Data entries
*-*-*
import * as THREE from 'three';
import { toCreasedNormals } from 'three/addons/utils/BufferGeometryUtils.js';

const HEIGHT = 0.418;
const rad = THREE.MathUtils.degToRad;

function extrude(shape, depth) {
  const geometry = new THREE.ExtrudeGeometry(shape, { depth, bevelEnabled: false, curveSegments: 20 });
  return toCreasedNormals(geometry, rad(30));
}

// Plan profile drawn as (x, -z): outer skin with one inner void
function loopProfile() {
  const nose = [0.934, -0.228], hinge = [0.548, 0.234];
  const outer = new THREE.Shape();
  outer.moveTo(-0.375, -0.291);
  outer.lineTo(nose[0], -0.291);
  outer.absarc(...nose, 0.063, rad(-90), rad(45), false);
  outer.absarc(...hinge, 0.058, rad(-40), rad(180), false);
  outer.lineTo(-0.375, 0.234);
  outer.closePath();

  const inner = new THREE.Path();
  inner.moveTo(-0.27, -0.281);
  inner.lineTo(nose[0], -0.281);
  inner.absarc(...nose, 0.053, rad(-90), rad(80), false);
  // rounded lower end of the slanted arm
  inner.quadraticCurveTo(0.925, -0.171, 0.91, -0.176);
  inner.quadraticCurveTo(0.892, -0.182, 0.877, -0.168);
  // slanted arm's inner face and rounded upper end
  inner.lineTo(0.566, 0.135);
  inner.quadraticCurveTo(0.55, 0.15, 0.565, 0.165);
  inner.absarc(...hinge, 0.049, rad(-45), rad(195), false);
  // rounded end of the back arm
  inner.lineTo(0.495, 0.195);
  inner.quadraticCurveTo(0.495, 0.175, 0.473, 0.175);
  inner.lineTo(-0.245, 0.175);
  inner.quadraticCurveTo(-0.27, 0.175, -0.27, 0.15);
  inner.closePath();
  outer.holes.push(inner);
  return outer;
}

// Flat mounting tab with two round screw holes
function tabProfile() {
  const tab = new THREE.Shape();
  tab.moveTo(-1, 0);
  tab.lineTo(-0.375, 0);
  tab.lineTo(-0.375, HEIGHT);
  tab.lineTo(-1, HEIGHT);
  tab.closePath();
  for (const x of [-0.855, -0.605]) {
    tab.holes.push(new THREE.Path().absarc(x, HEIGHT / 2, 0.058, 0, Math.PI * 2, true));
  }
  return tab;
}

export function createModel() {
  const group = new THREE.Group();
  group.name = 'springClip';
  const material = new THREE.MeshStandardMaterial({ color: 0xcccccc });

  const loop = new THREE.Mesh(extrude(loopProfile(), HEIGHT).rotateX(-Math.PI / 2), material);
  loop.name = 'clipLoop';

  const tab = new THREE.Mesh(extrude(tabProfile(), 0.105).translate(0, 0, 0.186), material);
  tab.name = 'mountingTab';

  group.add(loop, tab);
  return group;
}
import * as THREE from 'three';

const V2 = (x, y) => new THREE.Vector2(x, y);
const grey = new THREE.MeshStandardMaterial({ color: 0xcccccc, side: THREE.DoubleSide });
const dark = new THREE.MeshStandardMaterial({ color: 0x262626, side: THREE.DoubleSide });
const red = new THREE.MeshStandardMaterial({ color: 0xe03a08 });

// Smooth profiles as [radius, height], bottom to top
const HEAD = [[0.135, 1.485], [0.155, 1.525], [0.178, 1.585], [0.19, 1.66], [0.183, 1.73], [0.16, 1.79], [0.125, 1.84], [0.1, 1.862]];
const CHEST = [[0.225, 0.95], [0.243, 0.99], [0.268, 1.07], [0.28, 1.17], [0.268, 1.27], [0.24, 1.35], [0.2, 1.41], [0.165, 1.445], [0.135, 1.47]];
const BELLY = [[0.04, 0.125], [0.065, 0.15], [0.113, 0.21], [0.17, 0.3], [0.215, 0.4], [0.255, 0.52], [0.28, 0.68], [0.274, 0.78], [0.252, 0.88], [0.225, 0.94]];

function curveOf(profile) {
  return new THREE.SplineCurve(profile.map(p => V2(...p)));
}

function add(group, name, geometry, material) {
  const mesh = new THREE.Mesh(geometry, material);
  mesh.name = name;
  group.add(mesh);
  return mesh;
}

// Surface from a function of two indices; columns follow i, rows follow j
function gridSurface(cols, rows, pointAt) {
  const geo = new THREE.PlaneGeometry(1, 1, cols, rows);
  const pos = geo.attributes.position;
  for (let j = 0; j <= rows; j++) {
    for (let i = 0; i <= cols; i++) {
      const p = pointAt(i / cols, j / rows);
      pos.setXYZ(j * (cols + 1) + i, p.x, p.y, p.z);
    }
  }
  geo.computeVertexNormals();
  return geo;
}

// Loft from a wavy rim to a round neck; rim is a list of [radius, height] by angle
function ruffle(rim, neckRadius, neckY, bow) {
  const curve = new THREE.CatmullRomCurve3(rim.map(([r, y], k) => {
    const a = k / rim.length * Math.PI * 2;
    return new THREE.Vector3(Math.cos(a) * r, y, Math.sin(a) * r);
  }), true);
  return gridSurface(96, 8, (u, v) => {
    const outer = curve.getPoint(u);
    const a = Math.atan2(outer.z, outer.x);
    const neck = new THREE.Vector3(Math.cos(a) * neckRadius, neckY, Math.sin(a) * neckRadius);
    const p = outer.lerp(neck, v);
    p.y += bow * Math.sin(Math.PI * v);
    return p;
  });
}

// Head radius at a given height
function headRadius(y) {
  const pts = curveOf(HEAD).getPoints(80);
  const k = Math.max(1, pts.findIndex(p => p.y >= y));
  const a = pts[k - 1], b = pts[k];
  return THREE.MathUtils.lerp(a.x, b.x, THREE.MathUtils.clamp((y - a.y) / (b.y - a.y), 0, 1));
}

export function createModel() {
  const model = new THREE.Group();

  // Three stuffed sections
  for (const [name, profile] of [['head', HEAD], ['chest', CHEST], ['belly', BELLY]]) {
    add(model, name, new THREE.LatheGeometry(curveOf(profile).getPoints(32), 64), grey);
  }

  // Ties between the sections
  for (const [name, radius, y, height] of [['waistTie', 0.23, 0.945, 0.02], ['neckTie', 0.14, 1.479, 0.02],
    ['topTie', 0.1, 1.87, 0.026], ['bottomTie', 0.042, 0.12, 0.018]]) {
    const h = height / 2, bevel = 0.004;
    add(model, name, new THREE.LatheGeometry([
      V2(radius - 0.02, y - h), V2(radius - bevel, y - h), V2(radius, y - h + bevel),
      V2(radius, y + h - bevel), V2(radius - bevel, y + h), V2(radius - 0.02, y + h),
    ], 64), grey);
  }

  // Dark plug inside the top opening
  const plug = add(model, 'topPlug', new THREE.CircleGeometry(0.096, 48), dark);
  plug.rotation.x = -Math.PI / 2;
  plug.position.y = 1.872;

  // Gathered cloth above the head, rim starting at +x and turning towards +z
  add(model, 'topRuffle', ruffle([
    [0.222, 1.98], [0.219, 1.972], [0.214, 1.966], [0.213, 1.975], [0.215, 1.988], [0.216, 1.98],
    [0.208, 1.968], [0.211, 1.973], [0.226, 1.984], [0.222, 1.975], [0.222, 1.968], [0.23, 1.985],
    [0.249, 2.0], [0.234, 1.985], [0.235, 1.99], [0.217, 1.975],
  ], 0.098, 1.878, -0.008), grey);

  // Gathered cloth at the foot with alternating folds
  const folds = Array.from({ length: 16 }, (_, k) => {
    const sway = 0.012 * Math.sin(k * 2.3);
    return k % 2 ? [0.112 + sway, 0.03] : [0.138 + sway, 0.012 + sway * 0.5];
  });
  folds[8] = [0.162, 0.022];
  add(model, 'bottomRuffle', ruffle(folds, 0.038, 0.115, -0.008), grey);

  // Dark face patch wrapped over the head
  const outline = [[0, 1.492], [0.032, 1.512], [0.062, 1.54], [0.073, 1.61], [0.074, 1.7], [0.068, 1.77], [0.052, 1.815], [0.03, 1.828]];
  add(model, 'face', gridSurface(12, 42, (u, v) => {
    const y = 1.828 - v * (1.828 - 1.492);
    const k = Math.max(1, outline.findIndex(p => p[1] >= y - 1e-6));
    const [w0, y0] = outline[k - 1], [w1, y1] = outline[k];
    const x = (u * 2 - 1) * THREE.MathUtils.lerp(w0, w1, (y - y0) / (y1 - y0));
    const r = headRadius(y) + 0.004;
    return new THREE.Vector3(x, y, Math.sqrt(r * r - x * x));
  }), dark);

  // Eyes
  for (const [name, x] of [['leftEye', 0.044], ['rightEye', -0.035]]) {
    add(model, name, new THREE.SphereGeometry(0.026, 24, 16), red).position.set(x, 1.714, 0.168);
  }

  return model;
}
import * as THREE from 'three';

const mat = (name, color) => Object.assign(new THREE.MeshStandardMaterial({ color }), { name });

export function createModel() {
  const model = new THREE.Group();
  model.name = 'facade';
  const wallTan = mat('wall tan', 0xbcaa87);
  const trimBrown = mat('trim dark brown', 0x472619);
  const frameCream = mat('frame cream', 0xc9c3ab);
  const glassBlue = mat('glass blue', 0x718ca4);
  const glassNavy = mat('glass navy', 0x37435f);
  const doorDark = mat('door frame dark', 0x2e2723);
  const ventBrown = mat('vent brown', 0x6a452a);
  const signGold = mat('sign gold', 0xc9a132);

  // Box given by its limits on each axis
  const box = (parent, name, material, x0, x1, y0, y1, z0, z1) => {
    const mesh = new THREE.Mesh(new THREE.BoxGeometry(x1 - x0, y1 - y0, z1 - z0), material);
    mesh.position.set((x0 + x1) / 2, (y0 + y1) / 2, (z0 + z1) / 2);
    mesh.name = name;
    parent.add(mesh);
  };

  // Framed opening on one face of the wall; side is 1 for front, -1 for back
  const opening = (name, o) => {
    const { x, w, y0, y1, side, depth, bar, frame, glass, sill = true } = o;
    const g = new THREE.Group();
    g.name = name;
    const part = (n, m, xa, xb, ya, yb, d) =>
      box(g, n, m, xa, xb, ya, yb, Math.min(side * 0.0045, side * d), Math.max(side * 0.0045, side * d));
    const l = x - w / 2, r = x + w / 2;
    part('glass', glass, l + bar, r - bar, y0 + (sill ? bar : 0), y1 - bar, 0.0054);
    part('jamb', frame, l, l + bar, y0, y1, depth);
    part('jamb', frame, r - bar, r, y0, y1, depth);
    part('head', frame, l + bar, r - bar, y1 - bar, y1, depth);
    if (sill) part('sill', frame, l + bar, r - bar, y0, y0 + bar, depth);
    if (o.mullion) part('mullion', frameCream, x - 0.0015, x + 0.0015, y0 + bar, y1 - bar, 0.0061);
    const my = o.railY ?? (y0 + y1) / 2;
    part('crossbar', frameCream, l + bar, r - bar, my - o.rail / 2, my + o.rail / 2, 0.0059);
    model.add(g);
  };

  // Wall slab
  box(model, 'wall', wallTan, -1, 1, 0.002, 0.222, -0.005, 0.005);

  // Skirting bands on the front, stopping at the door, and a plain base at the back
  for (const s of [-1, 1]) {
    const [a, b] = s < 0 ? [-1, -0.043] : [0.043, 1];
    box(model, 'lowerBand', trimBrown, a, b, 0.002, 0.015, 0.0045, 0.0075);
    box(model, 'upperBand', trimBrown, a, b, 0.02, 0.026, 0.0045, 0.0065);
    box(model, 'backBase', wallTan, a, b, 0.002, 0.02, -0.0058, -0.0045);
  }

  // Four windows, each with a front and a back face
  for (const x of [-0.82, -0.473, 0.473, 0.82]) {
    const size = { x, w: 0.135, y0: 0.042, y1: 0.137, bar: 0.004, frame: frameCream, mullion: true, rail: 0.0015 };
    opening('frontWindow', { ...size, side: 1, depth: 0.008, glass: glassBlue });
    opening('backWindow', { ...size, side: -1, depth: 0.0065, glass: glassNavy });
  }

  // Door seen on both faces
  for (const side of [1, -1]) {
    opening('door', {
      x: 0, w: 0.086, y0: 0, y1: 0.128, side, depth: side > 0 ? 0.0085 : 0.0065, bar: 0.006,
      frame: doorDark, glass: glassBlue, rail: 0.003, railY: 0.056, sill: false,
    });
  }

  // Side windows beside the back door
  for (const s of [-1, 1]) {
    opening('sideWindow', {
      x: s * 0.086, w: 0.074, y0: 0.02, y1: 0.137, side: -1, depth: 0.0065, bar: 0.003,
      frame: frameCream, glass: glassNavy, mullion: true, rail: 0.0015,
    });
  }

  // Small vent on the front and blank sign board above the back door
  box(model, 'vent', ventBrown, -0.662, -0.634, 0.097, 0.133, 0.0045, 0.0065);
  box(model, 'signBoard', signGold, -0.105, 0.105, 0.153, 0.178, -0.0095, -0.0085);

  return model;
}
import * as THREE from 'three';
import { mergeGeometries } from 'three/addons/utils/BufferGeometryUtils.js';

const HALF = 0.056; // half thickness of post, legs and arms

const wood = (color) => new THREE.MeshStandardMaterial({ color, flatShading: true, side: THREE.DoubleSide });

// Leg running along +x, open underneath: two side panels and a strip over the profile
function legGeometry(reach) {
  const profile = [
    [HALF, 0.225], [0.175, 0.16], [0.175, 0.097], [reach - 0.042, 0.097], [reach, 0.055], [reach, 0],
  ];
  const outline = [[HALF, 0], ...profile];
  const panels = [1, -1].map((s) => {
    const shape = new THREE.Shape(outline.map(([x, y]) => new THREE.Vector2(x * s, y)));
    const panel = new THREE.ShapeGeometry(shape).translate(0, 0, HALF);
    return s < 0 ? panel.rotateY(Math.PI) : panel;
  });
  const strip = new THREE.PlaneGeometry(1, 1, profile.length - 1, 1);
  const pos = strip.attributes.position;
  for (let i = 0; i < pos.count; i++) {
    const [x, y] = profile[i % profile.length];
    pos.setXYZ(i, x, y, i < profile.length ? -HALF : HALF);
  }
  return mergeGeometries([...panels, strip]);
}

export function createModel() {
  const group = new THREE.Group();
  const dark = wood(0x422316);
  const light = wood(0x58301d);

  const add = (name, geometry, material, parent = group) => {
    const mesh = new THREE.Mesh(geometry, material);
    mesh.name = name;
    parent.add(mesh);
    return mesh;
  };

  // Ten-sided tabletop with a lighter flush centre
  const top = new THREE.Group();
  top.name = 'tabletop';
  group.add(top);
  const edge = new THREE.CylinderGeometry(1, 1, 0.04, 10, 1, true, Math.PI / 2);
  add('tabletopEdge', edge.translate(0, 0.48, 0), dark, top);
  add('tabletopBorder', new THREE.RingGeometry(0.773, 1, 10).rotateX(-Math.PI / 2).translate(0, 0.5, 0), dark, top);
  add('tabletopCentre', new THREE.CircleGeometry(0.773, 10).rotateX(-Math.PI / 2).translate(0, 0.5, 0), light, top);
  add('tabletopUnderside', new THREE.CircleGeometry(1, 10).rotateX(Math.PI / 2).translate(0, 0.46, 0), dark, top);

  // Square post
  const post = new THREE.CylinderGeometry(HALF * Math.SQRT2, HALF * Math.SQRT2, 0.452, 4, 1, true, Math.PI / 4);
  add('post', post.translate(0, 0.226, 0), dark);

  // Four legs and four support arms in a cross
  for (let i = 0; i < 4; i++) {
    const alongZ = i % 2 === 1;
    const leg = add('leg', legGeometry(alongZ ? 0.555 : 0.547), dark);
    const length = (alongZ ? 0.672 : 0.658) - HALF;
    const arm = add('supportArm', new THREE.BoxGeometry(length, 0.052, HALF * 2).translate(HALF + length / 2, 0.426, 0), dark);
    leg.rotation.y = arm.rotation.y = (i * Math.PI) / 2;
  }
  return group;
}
*-*-*
→ Task
Go through the data above from its first line and copy each line exactly, stopping once the line with "inner.quadraticCurveTo(0.925, -0.171, 0.91, -0.176);" has been copied.

→ Response to the exercise
import * as THREE from 'three';
import { toCreasedNormals } from 'three/addons/utils/BufferGeometryUtils.js';

const HEIGHT = 0.418;
const rad = THREE.MathUtils.degToRad;

function extrude(shape, depth) {
  const geometry = new THREE.ExtrudeGeometry(shape, { depth, bevelEnabled: false, curveSegments: 20 });
  return toCreasedNormals(geometry, rad(30));
}

// Plan profile drawn as (x, -z): outer skin with one inner void
function loopProfile() {
  const nose = [0.934, -0.228], hinge = [0.548, 0.234];
  const outer = new THREE.Shape();
  outer.moveTo(-0.375, -0.291);
  outer.lineTo(nose[0], -0.291);
  outer.absarc(...nose, 0.063, rad(-90), rad(45), false);
  outer.absarc(...hinge, 0.058, rad(-40), rad(180), false);
  outer.lineTo(-0.375, 0.234);
  outer.closePath();

  const inner = new THREE.Path();
  inner.moveTo(-0.27, -0.281);
  inner.lineTo(nose[0], -0.281);
  inner.absarc(...nose, 0.053, rad(-90), rad(80), false);
  // rounded lower end of the slanted arm
  inner.quadraticCurveTo(0.925, -0.171, 0.91, -0.176);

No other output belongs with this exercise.